Source data: Begin
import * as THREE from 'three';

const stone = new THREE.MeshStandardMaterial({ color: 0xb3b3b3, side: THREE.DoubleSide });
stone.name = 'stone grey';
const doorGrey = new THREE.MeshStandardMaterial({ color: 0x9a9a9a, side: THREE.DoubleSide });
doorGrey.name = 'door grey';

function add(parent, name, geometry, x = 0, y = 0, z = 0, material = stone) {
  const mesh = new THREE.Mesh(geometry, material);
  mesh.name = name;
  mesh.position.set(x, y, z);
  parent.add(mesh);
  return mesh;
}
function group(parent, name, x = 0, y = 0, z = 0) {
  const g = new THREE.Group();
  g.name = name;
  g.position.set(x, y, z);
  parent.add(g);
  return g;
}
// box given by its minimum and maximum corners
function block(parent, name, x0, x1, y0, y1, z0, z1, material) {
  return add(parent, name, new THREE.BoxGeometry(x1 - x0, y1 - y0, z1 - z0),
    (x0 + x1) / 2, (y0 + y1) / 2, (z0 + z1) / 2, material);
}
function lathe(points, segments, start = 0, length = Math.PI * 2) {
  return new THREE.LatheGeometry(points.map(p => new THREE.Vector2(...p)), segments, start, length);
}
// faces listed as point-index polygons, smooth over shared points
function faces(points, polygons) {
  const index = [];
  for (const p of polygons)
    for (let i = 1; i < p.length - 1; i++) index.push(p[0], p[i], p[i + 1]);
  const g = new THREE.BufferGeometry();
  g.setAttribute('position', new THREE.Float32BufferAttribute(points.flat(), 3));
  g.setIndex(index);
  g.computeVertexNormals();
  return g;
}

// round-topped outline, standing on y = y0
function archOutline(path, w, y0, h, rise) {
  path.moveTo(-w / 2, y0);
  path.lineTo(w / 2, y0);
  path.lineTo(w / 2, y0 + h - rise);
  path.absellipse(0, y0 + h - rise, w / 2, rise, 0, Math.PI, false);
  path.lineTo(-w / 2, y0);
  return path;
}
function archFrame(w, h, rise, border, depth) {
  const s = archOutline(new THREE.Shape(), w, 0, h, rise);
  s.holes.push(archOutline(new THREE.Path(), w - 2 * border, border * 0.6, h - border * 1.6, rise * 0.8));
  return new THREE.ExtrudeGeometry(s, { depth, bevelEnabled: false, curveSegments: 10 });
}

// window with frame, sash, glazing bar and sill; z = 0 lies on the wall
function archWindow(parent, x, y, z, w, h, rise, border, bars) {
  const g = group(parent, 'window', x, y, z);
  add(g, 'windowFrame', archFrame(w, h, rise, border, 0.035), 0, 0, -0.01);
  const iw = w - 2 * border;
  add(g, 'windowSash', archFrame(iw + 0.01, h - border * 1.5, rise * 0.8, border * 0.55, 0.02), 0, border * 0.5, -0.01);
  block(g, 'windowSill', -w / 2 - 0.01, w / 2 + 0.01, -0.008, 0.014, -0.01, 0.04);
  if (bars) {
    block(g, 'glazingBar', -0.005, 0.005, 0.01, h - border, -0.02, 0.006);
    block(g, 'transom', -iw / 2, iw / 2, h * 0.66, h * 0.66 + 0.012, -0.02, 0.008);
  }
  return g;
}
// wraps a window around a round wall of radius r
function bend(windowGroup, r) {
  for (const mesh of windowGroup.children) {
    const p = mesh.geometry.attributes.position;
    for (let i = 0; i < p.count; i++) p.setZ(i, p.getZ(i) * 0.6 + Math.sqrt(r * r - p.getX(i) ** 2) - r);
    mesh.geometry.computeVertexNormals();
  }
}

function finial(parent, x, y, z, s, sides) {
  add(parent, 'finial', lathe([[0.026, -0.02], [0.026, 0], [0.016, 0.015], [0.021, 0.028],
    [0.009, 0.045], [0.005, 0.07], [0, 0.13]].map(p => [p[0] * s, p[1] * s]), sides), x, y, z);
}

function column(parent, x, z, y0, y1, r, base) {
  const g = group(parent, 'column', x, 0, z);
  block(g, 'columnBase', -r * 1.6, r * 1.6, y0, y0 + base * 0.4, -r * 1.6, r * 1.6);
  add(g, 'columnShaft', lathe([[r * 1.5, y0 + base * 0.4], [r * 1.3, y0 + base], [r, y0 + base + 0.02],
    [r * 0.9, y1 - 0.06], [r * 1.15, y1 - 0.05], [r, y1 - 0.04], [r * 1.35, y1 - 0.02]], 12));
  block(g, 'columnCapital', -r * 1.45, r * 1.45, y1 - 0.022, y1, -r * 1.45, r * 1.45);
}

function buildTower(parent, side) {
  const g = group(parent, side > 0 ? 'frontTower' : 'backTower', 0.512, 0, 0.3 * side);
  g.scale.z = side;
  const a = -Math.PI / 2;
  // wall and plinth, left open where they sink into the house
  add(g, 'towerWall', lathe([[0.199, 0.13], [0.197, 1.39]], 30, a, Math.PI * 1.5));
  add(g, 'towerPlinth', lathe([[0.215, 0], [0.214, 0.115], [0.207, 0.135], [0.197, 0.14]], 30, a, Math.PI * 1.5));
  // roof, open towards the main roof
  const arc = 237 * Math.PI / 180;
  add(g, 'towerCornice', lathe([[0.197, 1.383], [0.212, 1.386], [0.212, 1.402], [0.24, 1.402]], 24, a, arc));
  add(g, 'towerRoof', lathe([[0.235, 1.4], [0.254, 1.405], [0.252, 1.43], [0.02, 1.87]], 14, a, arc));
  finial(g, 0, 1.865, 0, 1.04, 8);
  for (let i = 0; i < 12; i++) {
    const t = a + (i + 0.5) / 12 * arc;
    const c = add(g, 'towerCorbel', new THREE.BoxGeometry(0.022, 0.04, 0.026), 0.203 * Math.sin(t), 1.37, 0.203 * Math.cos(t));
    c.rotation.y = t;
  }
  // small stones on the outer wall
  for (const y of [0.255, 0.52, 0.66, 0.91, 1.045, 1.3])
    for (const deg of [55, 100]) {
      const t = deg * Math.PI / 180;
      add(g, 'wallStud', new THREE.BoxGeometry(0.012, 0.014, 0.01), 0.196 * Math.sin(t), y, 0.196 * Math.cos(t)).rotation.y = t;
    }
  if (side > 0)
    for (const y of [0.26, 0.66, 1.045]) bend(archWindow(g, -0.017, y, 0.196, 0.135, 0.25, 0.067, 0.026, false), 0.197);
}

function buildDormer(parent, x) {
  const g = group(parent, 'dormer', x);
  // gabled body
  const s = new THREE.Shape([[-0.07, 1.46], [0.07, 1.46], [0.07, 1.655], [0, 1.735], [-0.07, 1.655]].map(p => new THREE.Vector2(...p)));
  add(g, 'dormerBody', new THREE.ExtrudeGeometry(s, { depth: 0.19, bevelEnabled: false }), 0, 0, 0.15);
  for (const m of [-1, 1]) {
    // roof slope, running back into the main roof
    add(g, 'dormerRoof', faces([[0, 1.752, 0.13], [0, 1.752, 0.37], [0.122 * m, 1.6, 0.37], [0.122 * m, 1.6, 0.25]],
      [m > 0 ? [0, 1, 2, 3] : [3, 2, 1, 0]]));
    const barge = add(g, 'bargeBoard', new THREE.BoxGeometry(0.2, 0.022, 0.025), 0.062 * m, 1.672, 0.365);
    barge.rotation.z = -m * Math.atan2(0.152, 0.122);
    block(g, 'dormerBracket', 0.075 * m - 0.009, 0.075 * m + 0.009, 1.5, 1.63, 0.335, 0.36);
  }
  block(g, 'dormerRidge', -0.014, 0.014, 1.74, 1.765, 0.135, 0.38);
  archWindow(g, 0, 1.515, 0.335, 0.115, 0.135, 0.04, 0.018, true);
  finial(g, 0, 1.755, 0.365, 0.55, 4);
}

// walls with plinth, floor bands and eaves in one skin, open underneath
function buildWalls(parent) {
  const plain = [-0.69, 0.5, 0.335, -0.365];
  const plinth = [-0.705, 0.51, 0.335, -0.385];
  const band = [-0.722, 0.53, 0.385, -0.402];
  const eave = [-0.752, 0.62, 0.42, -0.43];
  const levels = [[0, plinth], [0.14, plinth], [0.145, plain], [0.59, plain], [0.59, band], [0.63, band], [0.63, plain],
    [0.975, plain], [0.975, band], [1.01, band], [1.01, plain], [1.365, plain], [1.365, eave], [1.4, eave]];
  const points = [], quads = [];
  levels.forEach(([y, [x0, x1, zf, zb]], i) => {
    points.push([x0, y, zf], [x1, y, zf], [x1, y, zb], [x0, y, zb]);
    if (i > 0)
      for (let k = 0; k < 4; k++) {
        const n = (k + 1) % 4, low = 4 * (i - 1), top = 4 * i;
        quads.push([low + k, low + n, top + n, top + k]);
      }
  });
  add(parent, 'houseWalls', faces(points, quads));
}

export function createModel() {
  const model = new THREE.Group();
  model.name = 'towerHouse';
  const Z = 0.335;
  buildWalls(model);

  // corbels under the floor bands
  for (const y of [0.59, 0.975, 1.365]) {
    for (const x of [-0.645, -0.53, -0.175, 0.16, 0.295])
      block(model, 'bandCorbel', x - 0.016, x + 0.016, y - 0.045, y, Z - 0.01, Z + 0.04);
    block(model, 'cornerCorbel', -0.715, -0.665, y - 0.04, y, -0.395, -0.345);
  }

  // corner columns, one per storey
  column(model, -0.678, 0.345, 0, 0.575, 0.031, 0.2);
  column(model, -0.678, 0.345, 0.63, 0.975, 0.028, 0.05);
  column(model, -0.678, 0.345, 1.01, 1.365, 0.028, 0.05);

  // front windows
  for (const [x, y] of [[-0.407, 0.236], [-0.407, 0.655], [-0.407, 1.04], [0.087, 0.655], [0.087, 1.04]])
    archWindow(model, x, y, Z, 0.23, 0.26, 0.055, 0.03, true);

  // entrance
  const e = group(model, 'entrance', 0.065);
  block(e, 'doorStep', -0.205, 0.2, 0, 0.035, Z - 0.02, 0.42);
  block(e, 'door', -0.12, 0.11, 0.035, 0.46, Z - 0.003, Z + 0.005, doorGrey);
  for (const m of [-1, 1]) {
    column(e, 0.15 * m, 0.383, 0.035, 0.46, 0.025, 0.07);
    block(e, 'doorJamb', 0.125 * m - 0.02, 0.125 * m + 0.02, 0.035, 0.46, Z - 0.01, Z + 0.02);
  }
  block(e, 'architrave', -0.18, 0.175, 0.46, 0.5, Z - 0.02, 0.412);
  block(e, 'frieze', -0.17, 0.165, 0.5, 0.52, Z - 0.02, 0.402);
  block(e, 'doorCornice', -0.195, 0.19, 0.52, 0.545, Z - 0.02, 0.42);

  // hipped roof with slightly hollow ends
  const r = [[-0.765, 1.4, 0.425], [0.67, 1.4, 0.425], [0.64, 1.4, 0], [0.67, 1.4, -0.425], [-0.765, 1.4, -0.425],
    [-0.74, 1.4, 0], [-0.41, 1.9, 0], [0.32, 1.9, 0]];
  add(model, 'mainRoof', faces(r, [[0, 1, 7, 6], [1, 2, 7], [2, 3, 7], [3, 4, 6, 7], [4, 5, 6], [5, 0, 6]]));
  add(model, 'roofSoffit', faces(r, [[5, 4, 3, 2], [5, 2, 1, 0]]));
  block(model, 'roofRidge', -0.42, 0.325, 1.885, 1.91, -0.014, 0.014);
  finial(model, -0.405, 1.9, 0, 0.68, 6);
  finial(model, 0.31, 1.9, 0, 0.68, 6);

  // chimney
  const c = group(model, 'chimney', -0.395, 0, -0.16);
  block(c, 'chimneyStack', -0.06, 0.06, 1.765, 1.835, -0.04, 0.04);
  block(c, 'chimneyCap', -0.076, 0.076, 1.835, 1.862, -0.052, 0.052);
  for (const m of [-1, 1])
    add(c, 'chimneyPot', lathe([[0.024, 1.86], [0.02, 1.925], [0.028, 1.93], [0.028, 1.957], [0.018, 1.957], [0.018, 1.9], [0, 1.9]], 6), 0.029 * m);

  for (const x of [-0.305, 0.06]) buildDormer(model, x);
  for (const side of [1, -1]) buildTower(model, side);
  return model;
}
Source data: End
- **What needs to be done**: From the records above, print exactly the lines that run from the line with "const g = group(parent, 'column', x, 0, z);" to the line with "const arc = 237 * Math.PI / 180;", inclusive.

- **Solution to this exercise**:
  const g = group(parent, 'column', x, 0, z);
  block(g, 'columnBase', -r * 1.6, r * 1.6, y0, y0 + base * 0.4, -r * 1.6, r * 1.6);
  add(g, 'columnShaft', lathe([[r * 1.5, y0 + base * 0.4], [r * 1.3, y0 + base], [r, y0 + base + 0.02],
    [r * 0.9, y1 - 0.06], [r * 1.15, y1 - 0.05], [r, y1 - 0.04], [r * 1.35, y1 - 0.02]], 12));
  block(g, 'columnCapital', -r * 1.45, r * 1.45, y1 - 0.022, y1, -r * 1.45, r * 1.45);
}

function buildTower(parent, side) {
  const g = group(parent, side > 0 ? 'frontTower' : 'backTower', 0.512, 0, 0.3 * side);
  g.scale.z = side;
  const a = -Math.PI / 2;
  // wall and plinth, left open where they sink into the house
  add(g, 'towerWall', lathe([[0.199, 0.13], [0.197, 1.39]], 30, a, Math.PI * 1.5));
  add(g, 'towerPlinth', lathe([[0.215, 0], [0.214, 0.115], [0.207, 0.135], [0.197, 0.14]], 30, a, Math.PI * 1.5));
  // roof, open towards the main roof
  const arc = 237 * Math.PI / 180;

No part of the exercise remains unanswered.